Two key issues on which Amsterdam Airport Schiphol is actively working to reduce its impact are noise levels and local air quality at and around the airport. “We are well aware of our position within the Dutch and local environment. Therefore, in joint cooperation with Air Traffic Control, airlines and representatives from the local community, we are exploring and implementing such measures,” said Reinders. “Regarding noise, among other things we experiment with operational procedures, develop Continuous Descent Approaches and have designed an innovative barrier for ground noise. At the same time we are also working on local air quality initiatives. An important measure is the implementation of 400 Hz / PCA (Pre-conditioned Air), in the next couple of years we will install facilities at the majority of our gates.”
The two pillars supporting the Climate Plan are the Sustainable Mobility Perspective and the Energy Blueprint; the aim is to reduce energy and fossil fuel consumption. A programme on mobility measures has been established, as traffic at and around the airport is a large contributor to the local emissions. Measures being developed include differentiated parking tariffs, check-in facilities at railway stations, extension of the bus network at the airport and a green lease car policy for employees.

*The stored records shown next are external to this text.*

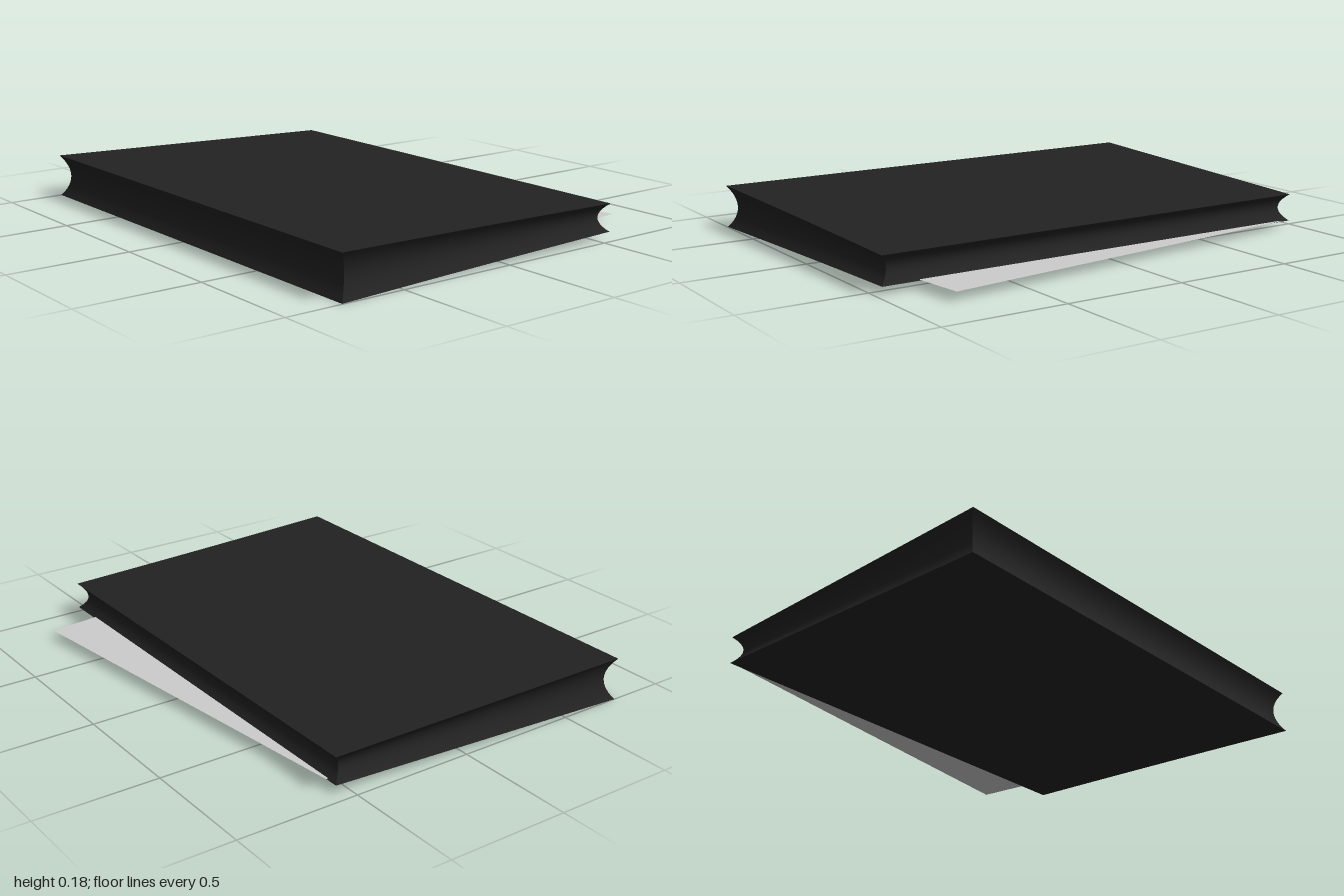
import * as THREE from 'three';

const lerp = THREE.MathUtils.lerp;

// Smooth surface from a rule f(u, v) -> [x, y, z], facing along du x dv
function surface(f, nu, nv) {
  const pos = [], index = [];
  for (let j = 0; j <= nv; j++) {
    for (let i = 0; i <= nu; i++) pos.push(...f(i / nu, j / nv));
  }
  for (let j = 0; j < nv; j++) {
    for (let i = 0; i < nu; i++) {
      const a = j * (nu + 1) + i, b = a + 1, c = a + nu + 1, d = c + 1;
      index.push(a, b, d, a, d, c);
    }
  }
  const g = new THREE.BufferGeometry();
  g.setAttribute('position', new THREE.Float32BufferAttribute(pos, 3));
  g.setIndex(index);
  g.computeVertexNormals();
  return g;
}

// Point of the wedge: a runs left edge to right edge, b back to front, t bottom to top.
// The outline is drawn in at mid height, which makes the walls concave.
function wedge(a, b, t) {
  const d = 0.034 * 4 * t * (1 - t);
  const x = lerp(-0.766 + d, 0.555 - d, a);
  const back = lerp(-1, -0.948, a) + d;
  const front = 0.997 - 0.04 * a + 0.018 * a * a - d;
  const y = lerp(lerp(0.002, 0.033, a), lerp(0.178, 0.145, a), t);
  return [x, y, lerp(back, front, b)];
}

export function createModel() {
  const model = new THREE.Group();
  const black = new THREE.MeshStandardMaterial({ color: 0x222222, side: THREE.DoubleSide });
  black.name = 'black cover';
  const grey = new THREE.MeshStandardMaterial({ color: 0xcccccc, side: THREE.DoubleSide });
  grey.name = 'pale grey sheet';

  const add = (name, geometry, material) => {
    const mesh = new THREE.Mesh(geometry, material);
    mesh.name = name;
    model.add(mesh);
    return mesh;
  };

  // Flat covers
  add('topCover', surface((u, v) => wedge(u, 1 - v, 1), 8, 1), black);
  add('bottomCover', surface((u, v) => wedge(u, v, 0), 8, 1), black);

  // Concave walls, mitred at the corners
  add('frontWall', surface((u, v) => wedge(u, 1, v), 8, 12), black);
  add('backWall', surface((u, v) => wedge(1 - u, 0, v), 8, 12), black);
  add('leftWall', surface((u, v) => wedge(1, 1 - u, v), 1, 12), black);
  add('rightWall', surface((u, v) => wedge(0, u, v), 1, 12), black);

  // Loose sheet slipping out at an angle, pinned at its outer front corner
  const sheet = new THREE.PlaneGeometry(1.15, 1.71);
  sheet.rotateX(-Math.PI / 2);
  sheet.translate(-0.575, 0, -0.855);
  const page = add('looseSheet', sheet, grey);
  page.rotation.y = 0.12;
  page.position.set(0.765, 0.037, 0.8);

  return model;
}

The Energy Blueprint supports Amsterdam Airport Schiphol’s desire to increase its use of sustainable energy and environmentally friendly fuel. It examines the possibilities with regard to limiting demand for energy and generating sustainable energy at the airport. “The Energy Blueprint is aimed at two objectives: to ensure that our own activities are CO2 neutral by 2012, and to meet at least 20% of our own energy demand by 2020 by means of generating sustainable energy,” said Reinders. “We will be tackling these objectives via our EnergyStrategy 2020 implementation programme, which integrates all efforts and developments in the fields of energy management, energy efficiency, the generation of sustainable energy and awareness-raising.”
Amsterdam Airport Schiphol’s commitment to environmental efficiencies should become more evident to outsiders as its various projects gain ground. With its comprehensive Climate Plan and a key target to achieve carbon neutrality by 2012 – Amsterdam Airport Schiphol is clearly mindful of role that the environment plays in its relationships with airport users, neighbours and the regulators. Its participation in Airport Carbon Accreditation will help it achieve its 2012 target and communicate its actions more effectively.

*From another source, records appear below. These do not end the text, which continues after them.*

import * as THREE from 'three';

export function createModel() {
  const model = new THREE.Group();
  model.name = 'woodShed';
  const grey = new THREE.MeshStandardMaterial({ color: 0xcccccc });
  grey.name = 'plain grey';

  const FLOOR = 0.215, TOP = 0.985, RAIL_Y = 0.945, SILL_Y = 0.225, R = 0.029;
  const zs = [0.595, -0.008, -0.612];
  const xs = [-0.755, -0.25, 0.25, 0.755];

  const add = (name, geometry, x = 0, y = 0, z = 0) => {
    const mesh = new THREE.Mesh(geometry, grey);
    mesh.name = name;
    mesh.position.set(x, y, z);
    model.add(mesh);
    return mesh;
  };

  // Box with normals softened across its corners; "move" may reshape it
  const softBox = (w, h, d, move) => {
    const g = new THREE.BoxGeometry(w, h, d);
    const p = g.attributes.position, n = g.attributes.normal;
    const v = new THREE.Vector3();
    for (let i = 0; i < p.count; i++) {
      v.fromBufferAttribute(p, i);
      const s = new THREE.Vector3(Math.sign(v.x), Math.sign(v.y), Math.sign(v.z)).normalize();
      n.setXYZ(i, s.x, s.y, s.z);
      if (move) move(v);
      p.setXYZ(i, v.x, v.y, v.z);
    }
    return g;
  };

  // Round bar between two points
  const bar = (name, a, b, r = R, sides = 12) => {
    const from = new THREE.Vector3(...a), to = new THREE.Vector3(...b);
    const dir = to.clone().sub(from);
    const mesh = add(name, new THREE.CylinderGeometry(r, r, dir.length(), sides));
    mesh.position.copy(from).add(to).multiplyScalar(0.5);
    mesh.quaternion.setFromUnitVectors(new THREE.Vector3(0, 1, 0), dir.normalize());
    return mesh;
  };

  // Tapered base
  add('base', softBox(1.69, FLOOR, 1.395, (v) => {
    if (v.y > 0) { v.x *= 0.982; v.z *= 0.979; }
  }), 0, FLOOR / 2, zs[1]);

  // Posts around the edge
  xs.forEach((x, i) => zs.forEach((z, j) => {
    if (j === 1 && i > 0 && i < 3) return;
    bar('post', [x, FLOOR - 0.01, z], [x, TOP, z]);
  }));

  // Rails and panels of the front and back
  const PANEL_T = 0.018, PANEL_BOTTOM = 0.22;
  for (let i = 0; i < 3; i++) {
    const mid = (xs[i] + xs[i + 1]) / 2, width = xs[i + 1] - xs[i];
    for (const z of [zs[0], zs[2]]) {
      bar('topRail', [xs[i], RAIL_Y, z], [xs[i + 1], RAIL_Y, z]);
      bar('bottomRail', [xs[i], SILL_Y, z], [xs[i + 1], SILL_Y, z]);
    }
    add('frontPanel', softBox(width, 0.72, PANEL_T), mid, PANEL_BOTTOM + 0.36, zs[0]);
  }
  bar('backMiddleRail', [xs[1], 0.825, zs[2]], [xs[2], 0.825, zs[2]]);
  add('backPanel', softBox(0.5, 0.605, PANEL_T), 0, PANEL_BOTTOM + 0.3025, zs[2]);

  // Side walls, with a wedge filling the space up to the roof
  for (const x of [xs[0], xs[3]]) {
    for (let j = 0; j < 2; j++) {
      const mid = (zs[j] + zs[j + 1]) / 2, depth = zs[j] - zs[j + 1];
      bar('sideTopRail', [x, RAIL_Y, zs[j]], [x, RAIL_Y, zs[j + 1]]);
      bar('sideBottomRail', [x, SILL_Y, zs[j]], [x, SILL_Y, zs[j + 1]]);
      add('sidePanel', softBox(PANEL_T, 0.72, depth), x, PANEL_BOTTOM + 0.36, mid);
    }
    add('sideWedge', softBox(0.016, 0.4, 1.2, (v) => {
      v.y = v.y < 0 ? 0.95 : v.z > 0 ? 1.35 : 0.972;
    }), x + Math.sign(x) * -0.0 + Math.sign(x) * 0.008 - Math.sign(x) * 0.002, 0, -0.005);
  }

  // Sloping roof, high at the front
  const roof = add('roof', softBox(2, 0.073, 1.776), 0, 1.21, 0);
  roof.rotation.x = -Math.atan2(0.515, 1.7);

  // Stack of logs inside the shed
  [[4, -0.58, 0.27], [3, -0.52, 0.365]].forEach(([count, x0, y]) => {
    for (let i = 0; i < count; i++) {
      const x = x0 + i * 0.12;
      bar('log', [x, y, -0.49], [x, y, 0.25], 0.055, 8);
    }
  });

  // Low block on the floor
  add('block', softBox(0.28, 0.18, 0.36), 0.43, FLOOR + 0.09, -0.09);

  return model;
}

Environmental initiatives in development
- Several trials with LED lighting and other energy-saving measures
- Introduction of the Kerosene Vapour Processor (converts kerosene vapour into useful electricity and heat and improves local air quality)
- Several trials with asphalt and coatings containing Titanium dioxide (TiO2); TiO2 is able to break down pollutants such as NOx

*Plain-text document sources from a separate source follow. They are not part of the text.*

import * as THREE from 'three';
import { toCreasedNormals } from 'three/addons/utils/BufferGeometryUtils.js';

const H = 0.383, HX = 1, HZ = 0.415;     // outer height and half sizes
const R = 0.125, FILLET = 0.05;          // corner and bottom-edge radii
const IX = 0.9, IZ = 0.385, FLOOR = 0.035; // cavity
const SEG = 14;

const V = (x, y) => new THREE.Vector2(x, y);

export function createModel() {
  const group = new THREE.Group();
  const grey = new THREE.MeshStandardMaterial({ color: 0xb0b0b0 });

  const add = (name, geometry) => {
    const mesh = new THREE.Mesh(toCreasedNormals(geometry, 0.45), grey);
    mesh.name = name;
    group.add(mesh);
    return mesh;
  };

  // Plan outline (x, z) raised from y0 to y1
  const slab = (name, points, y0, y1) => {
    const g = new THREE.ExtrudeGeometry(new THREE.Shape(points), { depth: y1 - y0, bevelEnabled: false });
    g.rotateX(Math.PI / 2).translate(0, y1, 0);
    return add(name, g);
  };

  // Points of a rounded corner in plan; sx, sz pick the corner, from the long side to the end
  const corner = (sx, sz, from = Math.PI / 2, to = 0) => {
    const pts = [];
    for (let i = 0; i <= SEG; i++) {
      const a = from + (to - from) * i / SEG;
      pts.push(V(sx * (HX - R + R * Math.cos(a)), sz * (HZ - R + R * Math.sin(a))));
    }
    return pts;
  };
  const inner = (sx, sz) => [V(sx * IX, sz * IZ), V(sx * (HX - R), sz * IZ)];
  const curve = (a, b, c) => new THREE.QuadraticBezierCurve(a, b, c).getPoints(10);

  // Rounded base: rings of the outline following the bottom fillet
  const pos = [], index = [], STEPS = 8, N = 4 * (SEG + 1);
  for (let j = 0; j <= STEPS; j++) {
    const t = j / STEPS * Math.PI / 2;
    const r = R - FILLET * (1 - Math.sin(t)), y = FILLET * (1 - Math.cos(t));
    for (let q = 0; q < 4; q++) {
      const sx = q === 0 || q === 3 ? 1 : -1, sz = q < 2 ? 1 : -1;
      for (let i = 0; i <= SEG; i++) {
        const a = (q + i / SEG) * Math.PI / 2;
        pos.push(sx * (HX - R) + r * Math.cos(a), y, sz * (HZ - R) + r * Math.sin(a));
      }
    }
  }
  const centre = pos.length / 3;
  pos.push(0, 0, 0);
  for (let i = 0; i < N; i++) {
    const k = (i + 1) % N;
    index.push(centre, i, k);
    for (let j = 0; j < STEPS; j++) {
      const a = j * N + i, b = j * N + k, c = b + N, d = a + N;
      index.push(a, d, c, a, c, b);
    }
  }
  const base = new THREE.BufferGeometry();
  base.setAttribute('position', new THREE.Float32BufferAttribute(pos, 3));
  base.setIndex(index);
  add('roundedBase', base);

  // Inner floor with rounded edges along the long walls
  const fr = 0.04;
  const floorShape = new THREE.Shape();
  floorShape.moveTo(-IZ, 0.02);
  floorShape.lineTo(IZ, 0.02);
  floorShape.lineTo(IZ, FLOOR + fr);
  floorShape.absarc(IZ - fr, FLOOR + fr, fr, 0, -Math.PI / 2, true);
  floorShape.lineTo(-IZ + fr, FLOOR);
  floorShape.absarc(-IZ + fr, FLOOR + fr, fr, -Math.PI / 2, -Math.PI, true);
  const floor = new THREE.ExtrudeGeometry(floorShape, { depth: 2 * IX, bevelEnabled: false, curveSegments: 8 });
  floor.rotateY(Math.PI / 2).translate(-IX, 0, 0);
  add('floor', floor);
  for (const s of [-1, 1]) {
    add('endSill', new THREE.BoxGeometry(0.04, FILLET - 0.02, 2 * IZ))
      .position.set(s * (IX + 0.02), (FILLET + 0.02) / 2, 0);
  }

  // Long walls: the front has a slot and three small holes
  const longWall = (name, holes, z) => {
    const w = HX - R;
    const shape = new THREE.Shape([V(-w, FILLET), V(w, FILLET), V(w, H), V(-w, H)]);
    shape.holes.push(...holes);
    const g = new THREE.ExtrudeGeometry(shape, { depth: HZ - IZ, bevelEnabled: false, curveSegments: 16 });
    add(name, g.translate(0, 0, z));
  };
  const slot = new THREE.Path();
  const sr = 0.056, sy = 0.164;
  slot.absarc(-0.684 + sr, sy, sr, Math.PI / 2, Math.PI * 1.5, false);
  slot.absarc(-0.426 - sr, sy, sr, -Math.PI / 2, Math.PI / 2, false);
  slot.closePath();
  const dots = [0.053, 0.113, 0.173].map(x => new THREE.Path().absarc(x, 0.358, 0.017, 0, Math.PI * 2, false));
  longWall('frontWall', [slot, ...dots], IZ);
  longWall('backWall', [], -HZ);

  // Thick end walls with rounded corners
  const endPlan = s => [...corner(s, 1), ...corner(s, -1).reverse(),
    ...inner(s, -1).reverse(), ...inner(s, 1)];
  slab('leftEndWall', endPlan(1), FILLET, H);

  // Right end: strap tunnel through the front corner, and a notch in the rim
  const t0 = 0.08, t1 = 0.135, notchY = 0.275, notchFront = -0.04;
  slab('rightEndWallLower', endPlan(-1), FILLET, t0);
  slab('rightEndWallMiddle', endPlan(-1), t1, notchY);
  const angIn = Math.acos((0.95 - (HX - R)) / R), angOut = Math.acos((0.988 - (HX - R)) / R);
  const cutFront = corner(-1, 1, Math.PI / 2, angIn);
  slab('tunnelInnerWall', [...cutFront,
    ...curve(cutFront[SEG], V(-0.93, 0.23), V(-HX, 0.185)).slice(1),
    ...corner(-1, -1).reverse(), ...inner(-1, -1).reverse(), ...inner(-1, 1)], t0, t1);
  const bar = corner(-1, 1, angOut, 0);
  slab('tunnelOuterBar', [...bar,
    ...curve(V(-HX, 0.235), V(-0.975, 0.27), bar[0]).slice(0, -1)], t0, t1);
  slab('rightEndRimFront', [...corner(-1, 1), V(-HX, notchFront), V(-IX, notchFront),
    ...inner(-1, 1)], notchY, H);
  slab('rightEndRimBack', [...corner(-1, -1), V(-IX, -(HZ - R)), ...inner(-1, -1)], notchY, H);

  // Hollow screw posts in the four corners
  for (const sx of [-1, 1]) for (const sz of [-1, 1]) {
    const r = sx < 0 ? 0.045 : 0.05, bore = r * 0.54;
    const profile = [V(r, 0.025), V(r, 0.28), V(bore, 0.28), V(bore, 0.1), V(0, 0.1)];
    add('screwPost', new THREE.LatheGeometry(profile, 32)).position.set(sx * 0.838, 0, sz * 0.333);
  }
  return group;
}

- Pier B has been fitted with battery recharging stations for electric-powered handling equipment
- Pilot with algae basin to speed up the decomposition of fluids used for the de-icing of aircraft
- Construction of a LEED (Leadership in Energy and Environmental Design) platinum certified office building
- Development of a Multi Clean Fuelling Station
- Awareness campaign for energy savings and mobility
- Initiatives for several types of on-site generation of renewable energy